• [Input material]:
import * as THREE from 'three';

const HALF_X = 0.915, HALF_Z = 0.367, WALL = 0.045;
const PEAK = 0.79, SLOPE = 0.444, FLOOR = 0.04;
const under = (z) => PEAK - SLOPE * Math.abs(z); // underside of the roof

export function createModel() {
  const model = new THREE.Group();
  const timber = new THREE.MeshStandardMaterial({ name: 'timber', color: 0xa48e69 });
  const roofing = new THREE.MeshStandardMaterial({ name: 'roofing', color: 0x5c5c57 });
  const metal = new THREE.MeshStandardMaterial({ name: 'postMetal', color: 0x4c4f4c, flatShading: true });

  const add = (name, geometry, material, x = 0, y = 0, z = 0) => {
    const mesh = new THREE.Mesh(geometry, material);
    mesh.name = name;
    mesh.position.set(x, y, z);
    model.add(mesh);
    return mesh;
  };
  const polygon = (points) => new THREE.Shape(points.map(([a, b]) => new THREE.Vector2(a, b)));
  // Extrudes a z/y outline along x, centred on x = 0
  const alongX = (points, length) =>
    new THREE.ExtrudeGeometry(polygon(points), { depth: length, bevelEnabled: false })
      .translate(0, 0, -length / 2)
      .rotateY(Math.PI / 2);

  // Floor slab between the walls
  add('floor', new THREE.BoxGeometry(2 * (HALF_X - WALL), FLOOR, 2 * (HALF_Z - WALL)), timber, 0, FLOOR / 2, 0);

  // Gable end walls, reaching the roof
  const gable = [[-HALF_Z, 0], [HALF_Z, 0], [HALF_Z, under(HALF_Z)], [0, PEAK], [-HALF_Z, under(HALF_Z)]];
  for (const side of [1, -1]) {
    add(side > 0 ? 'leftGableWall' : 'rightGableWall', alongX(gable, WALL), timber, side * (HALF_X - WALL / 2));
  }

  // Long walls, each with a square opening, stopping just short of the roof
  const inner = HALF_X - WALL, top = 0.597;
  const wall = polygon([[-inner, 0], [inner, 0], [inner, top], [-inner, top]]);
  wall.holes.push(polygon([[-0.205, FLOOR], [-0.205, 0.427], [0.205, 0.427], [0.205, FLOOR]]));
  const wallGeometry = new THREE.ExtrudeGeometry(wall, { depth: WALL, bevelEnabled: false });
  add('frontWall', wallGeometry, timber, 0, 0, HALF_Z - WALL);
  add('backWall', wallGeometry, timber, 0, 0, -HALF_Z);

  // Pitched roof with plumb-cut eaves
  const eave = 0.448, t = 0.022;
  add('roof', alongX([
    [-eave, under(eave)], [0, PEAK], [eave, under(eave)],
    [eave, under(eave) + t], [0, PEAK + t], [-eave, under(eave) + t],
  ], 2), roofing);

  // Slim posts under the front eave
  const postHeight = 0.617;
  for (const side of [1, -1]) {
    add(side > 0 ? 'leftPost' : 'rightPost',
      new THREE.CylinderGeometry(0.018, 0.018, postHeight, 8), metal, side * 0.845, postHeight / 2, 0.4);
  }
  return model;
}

• [What to do]:
Please find every line in the records above that holds the word "polygon" and copy it.

• [Response]:
  const polygon = (points) => new THREE.Shape(points.map(([a, b]) => new THREE.Vector2(a, b)));
    new THREE.ExtrudeGeometry(polygon(points), { depth: length, bevelEnabled: false })
  const wall = polygon([[-inner, 0], [inner, 0], [inner, top], [-inner, top]]);
  wall.holes.push(polygon([[-0.205, FLOOR], [-0.205, 0.427], [0.205, 0.427], [0.205, FLOOR]]));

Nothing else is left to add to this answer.